WASHINGTON, D.C. - The government reopened it's doors Thursday after a battle-weary Congress approved a bipartisan measure Wednesday that ended a 16-day partial shutdown and avoided the possibility of a federal default.
President Barack Obama signed the measure early Thursday morning and ended a brawl with Republicans who tried to use the must-pass legislation to mount a last-ditch effort that would derail Obama's landmark health care law and demand concessions on the budget.
The impasse shuttered National Parks and closed down NASA and the Environmental Protection Agency. Critical government functions went on as usual, but the closure and potential default weight on the economy and spooked financial markets. Standard and Poors estimated the shutdown took $24 billion out of the economy.
"Our nation can breathe a collective sigh of relief," said Rep. Nick Rahall, "However temporary it may be, we should hope and pray that cooler heads will prevail before we must revisit these issues early next year."
"I would love to see us have a target date for a balanced budget amendment, that would be something I think we can work toward and don't have these artificial crisis every three, six, or nine months. If we're moving the right direction and year out we're going to have a balanced budget because we're going, then we shouldn't have to have these pre-fab crisis," said Sen. Joe Manchin.

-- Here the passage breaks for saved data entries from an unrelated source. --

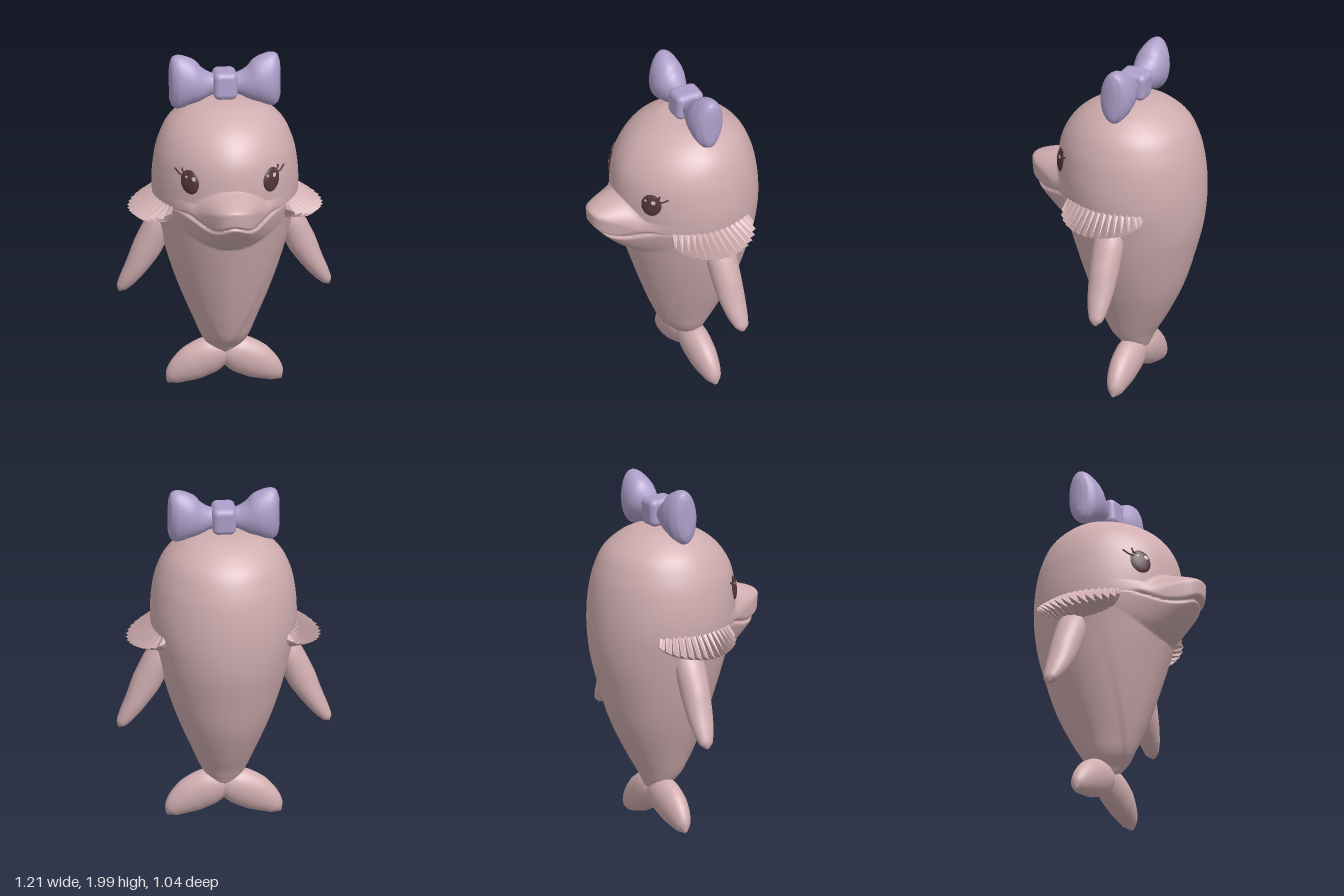
import * as THREE from 'three';
import { RoundedBoxGeometry } from 'three/addons/geometries/RoundedBoxGeometry.js';

const skin = new THREE.MeshStandardMaterial({ color: 0xd0adb0 });
skin.name = 'dusty pink skin';
const ribbon = new THREE.MeshStandardMaterial({ color: 0xae9fca });
ribbon.name = 'lavender ribbon';
const dark = new THREE.MeshStandardMaterial({ color: 0x54363d });
dark.name = 'dark brown';
const shine = new THREE.MeshStandardMaterial({ color: 0xd8bcc0 });
shine.name = 'eye shine';

const { clamp, smoothstep, lerp } = THREE.MathUtils;

function add(parent, name, geometry, material) {
  const mesh = new THREE.Mesh(geometry, material);
  mesh.name = name;
  parent.add(mesh);
  return mesh;
}

// Surface through rows of points; closed rows wrap around.
function skinRows(rows, closed = true) {
  const n = rows[0].length, index = [];
  for (let i = 0; i < rows.length - 1; i++) {
    for (let j = 0; j < (closed ? n : n - 1); j++) {
      const a = i * n + j, b = i * n + (j + 1) % n;
      index.push(a, b, a + n, b, b + n, a + n);
    }
  }
  const g = new THREE.BufferGeometry();
  g.setAttribute('position', new THREE.Float32BufferAttribute(rows.flat(2), 3));
  g.setIndex(index);
  g.computeVertexNormals();
  return g;
}

// Oval sections [x, y, z, half width, half depth] swept along a path in x and y.
function loft(sections, steps = 28, sides = 28) {
  const path = new THREE.CatmullRomCurve3(sections.map(s => new THREE.Vector3(s[0], s[1], s[2])));
  const size = new THREE.CatmullRomCurve3(sections.map(s => new THREE.Vector3(s[3], s[4], 0)));
  const rows = [];
  for (let i = 0; i <= steps; i++) {
    const p = path.getPoint(i / steps), t = path.getTangent(i / steps), r = size.getPoint(i / steps);
    const len = Math.hypot(t.x, t.y), row = [];
    for (let j = 0; j < sides; j++) {
      const a = j / sides * Math.PI * 2, h = r.x * Math.cos(a) / len;
      row.push([p.x - t.y * h, p.y + t.x * h, p.z + r.y * Math.sin(a)]);
    }
    rows.push(row);
  }
  const close = (row) => {
    const c = [0, 1, 2].map(k => row.reduce((s, p) => s + p[k], 0) / sides);
    return row.map(() => [...c]);
  };
  return skinRows([close(rows[0]), ...rows, close(rows[steps])]);
}

// Body profile: height, half width, front z, back z.
const PROFILE = [
  [0.19, 0.002, -0.11, -0.114], [0.205, 0.055, -0.06, -0.165], [0.25, 0.1, -0.01, -0.2],
  [0.3, 0.132, 0.04, -0.225], [0.4, 0.175, 0.09, -0.285], [0.6, 0.258, 0.165, -0.385],
  [0.8, 0.325, 0.23, -0.45], [1.0, 0.375, 0.29, -0.5], [1.2, 0.412, 0.335, -0.515],
  [1.4, 0.402, 0.335, -0.497], [1.5, 0.378, 0.31, -0.47], [1.6, 0.33, 0.245, -0.42],
  [1.66, 0.27, 0.175, -0.355], [1.7, 0.207, 0.1, -0.29], [1.725, 0.13, 0.025, -0.22], [1.738, 0.002, -0.1, -0.104],
];
const profile = new THREE.CubicInterpolant(PROFILE.map(p => p[0]), PROFILE.flatMap(p => p.slice(1)), 3);
const POW = 1.85;

// Snout, jaw, mouth crease and belly panel, as relief on the front.
function relief(x, y) {
  const ax = Math.abs(x);
  const mouth = 1.155 + 0.02 * Math.cos(Math.min(ax, 0.27) * Math.PI / 0.13);
  const top = 1.337 - 0.09 * Math.min(1, (ax / 0.2) ** 2);
  const low = 0.965 + 0.13 * Math.min(1, (ax / 0.32) ** 2);
  let d = 0;
  if (y > mouth) {
    d = 0.182 * Math.sqrt(smoothstep(top - y, 0, 0.07)) / (1 + (ax / 0.155) ** 4);
  } else {
    d = 0.168 * clamp((y - low) / (mouth - low), 0, 1) ** 0.7 / (1 + (ax / 0.18) ** 4);
  }
  d -= 0.028 * Math.exp(-(((y - mouth) / 0.011) ** 2)) * (1 - smoothstep(ax, 0.22, 0.29));
  const belly = 0.44 * Math.max(0, y - 0.28) ** 0.85;
  d -= 0.013 * smoothstep(ax, belly, belly + 0.03) * (1 - smoothstep(y, 0.95, 1.08));
  return d;
}

function frontZ(x, y) {
  const [w, zf, zb] = profile.evaluate(y);
  const f = Math.max(0, 1 - Math.min(1, Math.abs(x / w)) ** POW) ** (1 / POW);
  const mid = (zf + zb) / 2;
  return mid + (zf - mid + relief(x, y) * Math.min(1, w / 0.1)) * f;
}

function bodyGeometry() {
  const ys = [];
  const span = (a, b, n, ease = t => t) => {
    for (let i = 0; i < n; i++) ys.push(lerp(a, b, ease(i / n)));
  };
  span(0.19, 0.32, 14, t => t * t);
  span(0.32, 0.94, 26);
  span(0.94, 1.1, 14);
  span(1.1, 1.35, 56);
  span(1.35, 1.6, 12);
  span(1.6, 1.738, 18, t => 1 - (1 - t) ** 2);
  ys.push(1.738);
  return skinRows(ys.map(y => {
    const [w, zf, zb] = profile.evaluate(y), row = [];
    for (let j = 0; j < 160; j++) {
      const a = j / 160 * Math.PI * 2, c = Math.cos(a), s = -Math.sin(a);
      const x = w * (s > 0 ? Math.sign(c) * Math.abs(c) ** (2 / POW) : c);
      row.push([x, y, s > 0 ? frontZ(x, y) : (zf + zb) / 2 + s * (zf - zb) / 2]);
    }
    return row;
  }));
}

// Pleated frill above the flipper, faceted.
function frillGeometry() {
  const count = 30, under = [], rim = [], top = [];
  for (let i = 0; i <= count; i++) {
    const u = i / count * 2 - 1, t = u * 0.62 - 0.04;
    const env = Math.max(0, Math.cos(u * Math.PI / 2)) ** 0.6;
    const zig = (i % 2 ? 1 : -1) * env;
    const at = (off, y, shift = 0) =>
      [(0.412 + off) * Math.cos(t + shift), y, -0.09 - (0.425 + off) * Math.sin(t + shift)];
    under.push(at(-0.05, 1.12 - 0.09 * env));
    rim.push(at(0.115 * env + 0.025 * zig, 1.15 - 0.075 * env + 0.018 * zig, 0.03 * zig));
    top.push(at(-0.015, 1.195 + 0.006 * zig));
  }
  const g = skinRows([under, rim, top], false).toNonIndexed();
  g.computeVertexNormals();
  return g;
}

// Oval patch that follows the face.
function facePatch(cx, cy, rx, ry, lift, bulge) {
  const g = new THREE.RingGeometry(0.001, 1, 28, 6), p = g.attributes.position;
  for (let i = 0; i < p.count; i++) {
    const u = p.getX(i), v = p.getY(i), x = cx + rx * u, y = cy + ry * v;
    p.setXYZ(i, x, y, frontZ(x, y) + lift + bulge * Math.sqrt(Math.max(0, 1 - u * u - v * v)));
  }
  g.computeVertexNormals();
  return g;
}

export function createModel() {
  const model = new THREE.Group();
  model.name = 'dolphin with bow';
  add(model, 'body', bodyGeometry(), skin);

  const fluke = loft([[-0.05, 0.2, -0.115, 0.05, 0.05], [0.03, 0.19, -0.115, 0.095, 0.075],
    [0.1, 0.165, -0.115, 0.11, 0.08], [0.18, 0.125, -0.115, 0.105, 0.075],
    [0.25, 0.08, -0.117, 0.08, 0.06], [0.295, 0.04, -0.12, 0.05, 0.04], [0.32, 0.012, -0.12, 0.008, 0.008]]);
  const flipper = loft([[0.31, 1.09, -0.12, 0.06, 0.07], [0.375, 0.97, -0.12, 0.08, 0.088],
    [0.43, 0.85, -0.123, 0.083, 0.084], [0.49, 0.735, -0.128, 0.066, 0.075],
    [0.545, 0.645, -0.134, 0.048, 0.058], [0.58, 0.592, -0.14, 0.03, 0.038], [0.593, 0.568, -0.14, 0.006, 0.008]]);
  const frill = frillGeometry();
  const loop = loft([[0.03, 0, 0, 0.05, 0.045], [0.09, 0, 0, 0.07, 0.062], [0.15, 0.002, 0, 0.107, 0.085],
    [0.21, 0.012, 0, 0.143, 0.096], [0.265, 0.018, 0, 0.158, 0.088], [0.3, 0.018, 0, 0.142, 0.06],
    [0.314, 0.018, 0, 0.1, 0.02]]);

  // Bow on top of the head
  const bow = new THREE.Group();
  bow.name = 'bow';
  bow.position.set(0, 1.82, -0.105);
  bow.rotation.x = -0.06;
  model.add(bow);
  add(bow, 'bowKnot', new RoundedBoxGeometry(0.135, 0.16, 0.17, 4, 0.035), ribbon);

  for (const [side, s] of [['left', 1], ['right', -1]]) {
    add(model, side + 'Fluke', fluke, skin).scale.x = s;
    add(model, side + 'Flipper', flipper, skin).scale.x = s;
    add(model, side + 'Frill', frill, skin).scale.x = s;
    add(bow, side + 'BowLoop', loop, ribbon).scale.x = s;

    // Eye with two glints and two lashes
    add(model, side + 'Eye', facePatch(s * 0.23, 1.37, 0.048, 0.07, 0.002, 0.014), dark);
    add(model, side + 'EyeGlint', facePatch(s * 0.23 + 0.018, 1.395, 0.011, 0.014, 0.014, 0.003), shine);
    add(model, side + 'EyeSmallGlint', facePatch(s * 0.23 - 0.02, 1.4, 0.006, 0.008, 0.013, 0.003), shine);
    for (const lash of [[[0.262, 1.4], [0.285, 1.408], [0.308, 1.432]], [[0.25, 1.415], [0.266, 1.425], [0.272, 1.447]]]) {
      const pts = lash.map(([x, y], i) => new THREE.Vector3(s * x, y, frontZ(x, y) + 0.005 + 0.006 * i));
      add(model, side + 'Lash', new THREE.TubeGeometry(new THREE.CatmullRomCurve3(pts), 8, 0.005, 6), dark);
    }
  }
  return model;
}
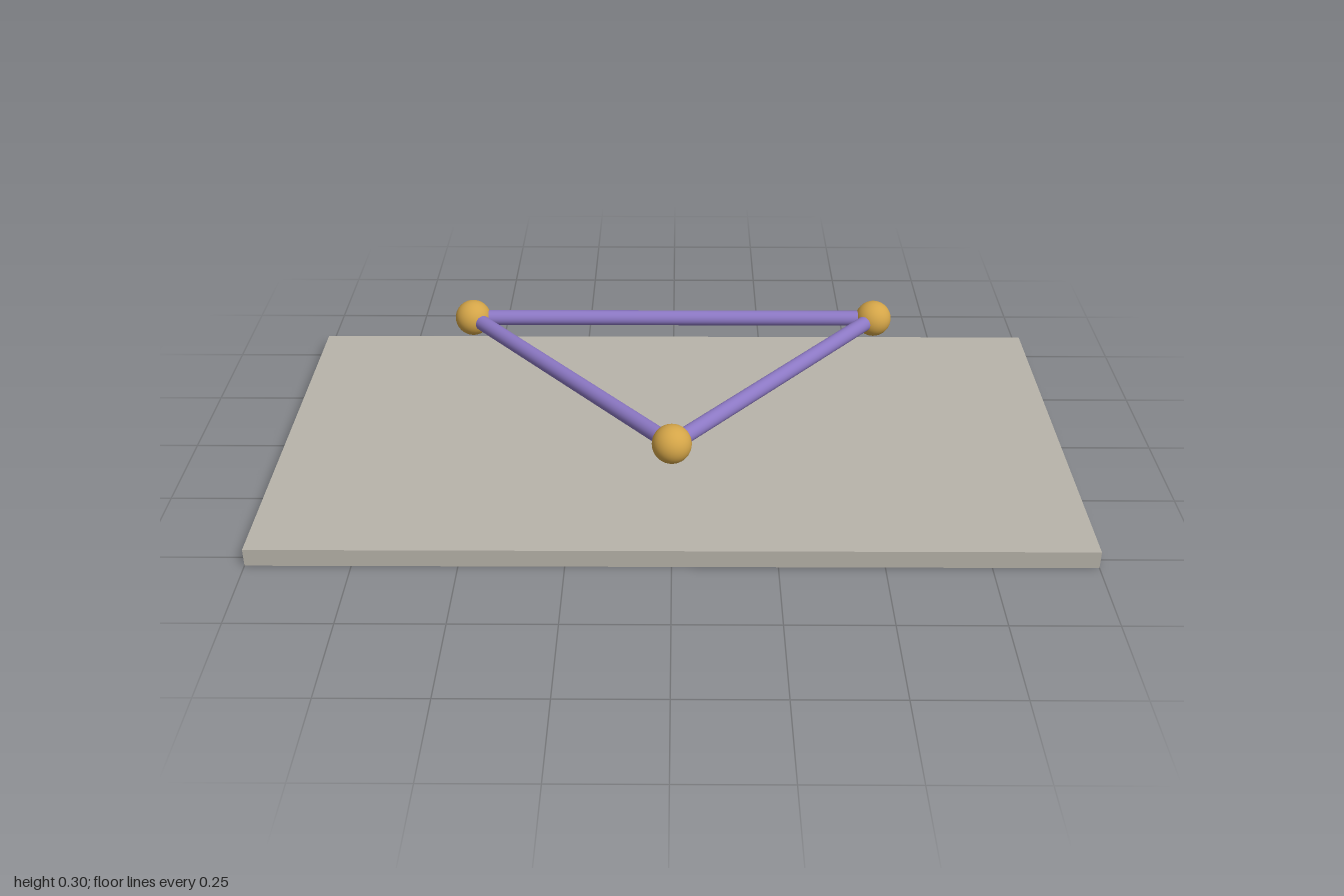
import * as THREE from 'three';

export function createModel() {
  const model = new THREE.Group();
  const stone = new THREE.MeshStandardMaterial({ color: 0xb8b4aa });
  const gold = new THREE.MeshStandardMaterial({ color: 0xd4a548 });
  const purple = new THREE.MeshStandardMaterial({ color: 0x8c78c4 });
  stone.name = 'warm grey';
  gold.name = 'gold';
  purple.name = 'purple';

  const add = (name, geometry, material, position) => {
    const mesh = new THREE.Mesh(geometry, material);
    mesh.name = name;
    mesh.position.copy(position);
    model.add(mesh);
    return mesh;
  };

  // Flat base plate
  const thickness = 0.045;
  add('basePlate', new THREE.BoxGeometry(2, thickness, 1.066), stone,
    new THREE.Vector3(0, thickness / 2, 0));

  // Triangle floating above the plate: a ball at each corner, a rod along each side
  const y = 0.252;
  const corners = [
    new THREE.Vector3(0, y, 0.393),
    new THREE.Vector3(0.536, y, -0.25),
    new THREE.Vector3(-0.536, y, -0.25),
  ];
  const ballNames = ['frontBall', 'backLeftBall', 'backRightBall'];
  const rodNames = ['leftRod', 'backRod', 'rightRod'];
  const up = new THREE.Vector3(0, 1, 0);

  corners.forEach((corner, i) => {
    add(ballNames[i], new THREE.SphereGeometry(0.047, 32, 20), gold, corner);

    const next = corners[(i + 1) % corners.length];
    const along = next.clone().sub(corner);
    const middle = corner.clone().add(next).multiplyScalar(0.5);
    const rod = add(rodNames[i],
      new THREE.CylinderGeometry(0.02, 0.02, along.length(), 24), purple, middle);
    rod.quaternion.setFromUnitVectors(up, along.normalize());
  });

  return model;
}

The measure Obama signed restored government funding though January 15 and extended the borrowing authority through February 7.